A person in public may have no reasonable expectation of privacy at any given moment, but he certainly has a reasonable expectation that the totality of his movements will not be effortlessly tracked and analyzed by law enforcement without probable cause. Such tracking, as the federal appellate judge Douglas H. Ginsburg once ruled, impermissibly “reveals an intimate picture of the subject’s life that he expects no one to have — short perhaps of his wife.”
McCall says the only faces that should populate these facial recognition databases are those of known terrorists and convicted felons. Also that access to such databases be limited and monitored. Because:
We cannot leave it to law enforcement agencies to determine, behind closed doors, how these databases are used.
Related story from the Times last week describes development and trial testing of BOSS.
In a sign of how the use of such technologies can be developed for one use but then expanded to another, the BOSS research began as an effort to help the military detect potential suicide bombers and other terrorists overseas at “outdoor polling places in Afghanistan and Iraq,” among other sites, the documents show. But in 2010, the effort was transferred to the Department of Homeland Security to be developed for use instead by the police in the United States* * *
After a recent test of the system, the department recommended against deploying it until more improvements could be made. A department official said the contractor was “continuing to develop BOSS,” although there is no sign of when it may be done. But researchers on the project say they made progress, and independent specialists say it is virtually inevitable that someone will make the broader concept work as camera and computer power continue to improve."Electronic Warfare Associates." Feeling safer yet?
“I would say we’re at least five years off, but it all depends on what kind of goals they have in mind” for such a system, said Anil Jain, a specialist in computer vision and biometrics engineering at Michigan State University who was not involved in the BOSS project.

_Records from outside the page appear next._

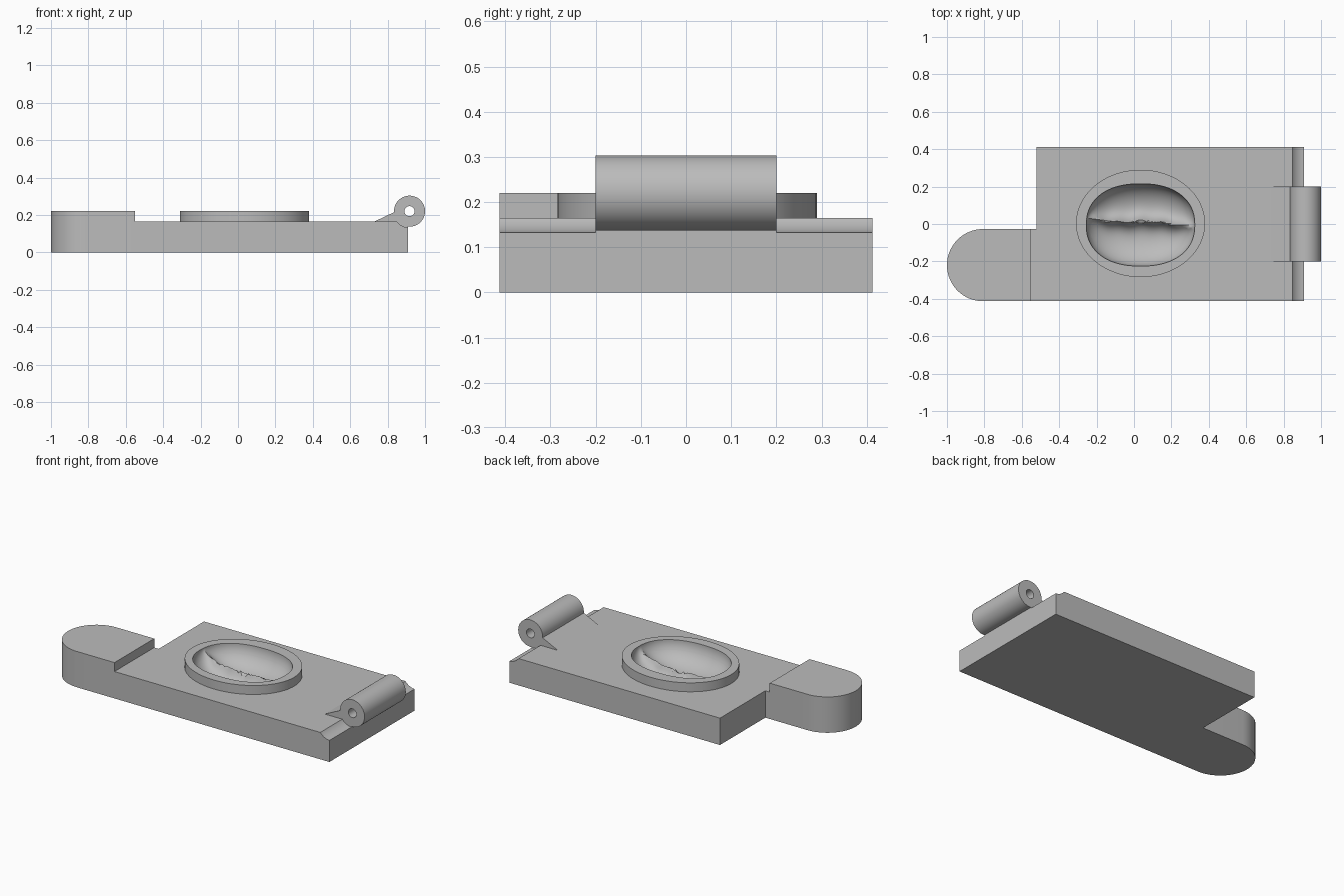
import bpy
import bmesh
from math import cos, sin, pi, exp, copysign

cube = bpy.data.objects.get("Cube")
if cube:
    bpy.data.objects.remove(cube, do_unlink=True)

grey = bpy.data.materials.new("plain grey")
grey.use_nodes = True
grey.diffuse_color = (0.5, 0.5, 0.5, 1)
grey.node_tree.nodes["Principled BSDF"].inputs["Base Color"].default_value = (0.5, 0.5, 0.5, 1)


def finish(name, bm):
    bmesh.ops.recalc_face_normals(bm, faces=bm.faces)
    mesh = bpy.data.meshes.new(name)
    bm.to_mesh(mesh)
    bm.free()
    mesh.materials.append(grey)
    obj = bpy.data.objects.new(name, mesh)
    bpy.context.collection.objects.link(obj)
    return obj


def prism(name, outline, lo, hi, axis="z"):
    """Extrude a flat outline: (x, y) along z, or (x, z) along y."""
    def place(a, b, h):
        return (a, b, h) if axis == "z" else (a, h, b)
    bm = bmesh.new()
    low, high = ([bm.verts.new(place(a, b, h)) for a, b in outline] for h in (lo, hi))
    bm.faces.new(low)
    bm.faces.new(high)
    for i in range(len(outline)):
        j = (i + 1) % len(outline)
        bm.faces.new((low[i], low[j], high[j], high[i]))
    return finish(name, bm)


def arc(cx, cy, rx, ry, n, start=0.0, sweep=2 * pi):
    full = sweep == 2 * pi
    steps = n if full else n - 1
    return [(cx + rx * cos(start + sweep * i / steps),
             cy + ry * sin(start + sweep * i / steps)) for i in range(n)]


def select_only(obj):
    bpy.ops.object.select_all(action="DESELECT")
    obj.select_set(True)
    bpy.context.view_layer.objects.active = obj


def cut(obj, cutter):
    mod = obj.modifiers.new("cut", "BOOLEAN")
    mod.operation = "DIFFERENCE"
    mod.solver = "EXACT"
    mod.object = cutter
    select_only(obj)
    bpy.ops.object.modifier_apply(modifier=mod.name)


def bean_cutter():
    """Closed two-lobed shape: a rounded bowl with a wavy ridge down its middle."""
    cx, cy, rx, ry, top = 0.035, -0.005, 0.29, 0.22, 0.22
    segs, rings = 144, 26

    def point(r, a):
        c, s = cos(a), sin(a)
        x = cx + r * rx * copysign(abs(c) ** 0.88, c)
        y = cy + r * ry * copysign(abs(s) ** 0.88, s)
        crest = 0.01 - 0.06 * (x - cx) + 0.006 * sin(17 * x) + 0.003 * sin(53 * x)
        bowl = 0.14 * max(0.0, 1 - r ** 2.6) ** 0.5
        ridge = 0.55 * exp(-abs(y - crest) / 0.03)
        return (x, y, top - bowl * (1 - ridge))

    bm = bmesh.new()
    angles = [2 * pi * i / segs for i in range(segs)]
    loops = [[bm.verts.new((*point(1, a)[:2], top + 0.1)) for a in angles]]
    for k in range(rings):
        r = sin(pi / 2 * (1 - k / rings))
        loops.append([bm.verts.new(point(r, a)) for a in angles])
    bm.faces.new(loops[0])
    for outer, inner in zip(loops, loops[1:]):
        for i in range(segs):
            j = (i + 1) % segs
            bm.faces.new((outer[i], outer[j], inner[j], inner[i]))
    centre = bm.verts.new(point(0, 0))
    for i in range(segs):
        bm.faces.new((loops[-1][i], loops[-1][(i + 1) % segs], centre))
    return finish("cavity_cutter", bm)


front, back, deck, raised = -0.413, 0.413, 0.165, 0.22
pin_x, pin_z, half_barrel = 0.917, 0.22, 0.2

# Main plate with the narrow step that meets the handle
plate = prism("mould_plate", [(-0.55, front), (0.91, front), (0.91, back), (-0.52, back),
                              (-0.52, -0.027), (-0.55, -0.027)], 0, deck)

# Rounded handle tab
tab = prism("handle_tab", [(-0.55, front), (-0.55, -0.027)]
            + arc(-0.807, -0.22, 0.193, 0.193, 33, pi / 2, pi), 0, raised)

# Oval rim around the cavity
rim = prism("cavity_rim", arc(0.035, 0.003, 0.345, 0.287, 96), deck, raised)

# Hinge barrel and the wedge that ties it to the plate
barrel = prism("hinge_barrel", arc(pin_x, pin_z, 0.083, 0.083, 64),
               -half_barrel, half_barrel, "y")
wedge = prism("hinge_wedge", [(0.73, deck), (0.87, deck), (0.87, 0.215), (0.835, 0.215)],
              -half_barrel, half_barrel, "y")

# Cavity, pin hole and clearance grooves either side of the barrel
cavity = bean_cutter()
pin = prism("pin_cutter", arc(pin_x, pin_z, 0.027, 0.027, 32), -0.5, 0.5, "y")
grooves = [prism("groove_cutter", arc(pin_x, pin_z, 0.088, 0.088, 64), lo, hi, "y")
           for lo, hi in ((-0.5, -half_barrel), (half_barrel, 0.5))]
cut(plate, cavity)
cut(rim, cavity)
cut(barrel, pin)
for groove in grooves:
    cut(plate, groove)
for helper in [cavity, pin] + grooves:
    bpy.data.objects.remove(helper, do_unlink=True)

for obj in (plate, tab, rim, barrel):
    select_only(obj)
    bpy.ops.object.shade_smooth_by_angle(angle=pi / 6)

The effort to build the BOSS system involved a two-year, $5.2 million federal contract given to Electronic Warfare Associates, a Washington-area military contractor with a branch office in Kentucky. The company has been working with the laboratory of Aly Farag, a University of Louisville computer vision specialist, and the contract was steered to the firm by an earmark request in a 2010 appropriations bill by Senator Mitch McConnell of Kentucky, the Republican leader.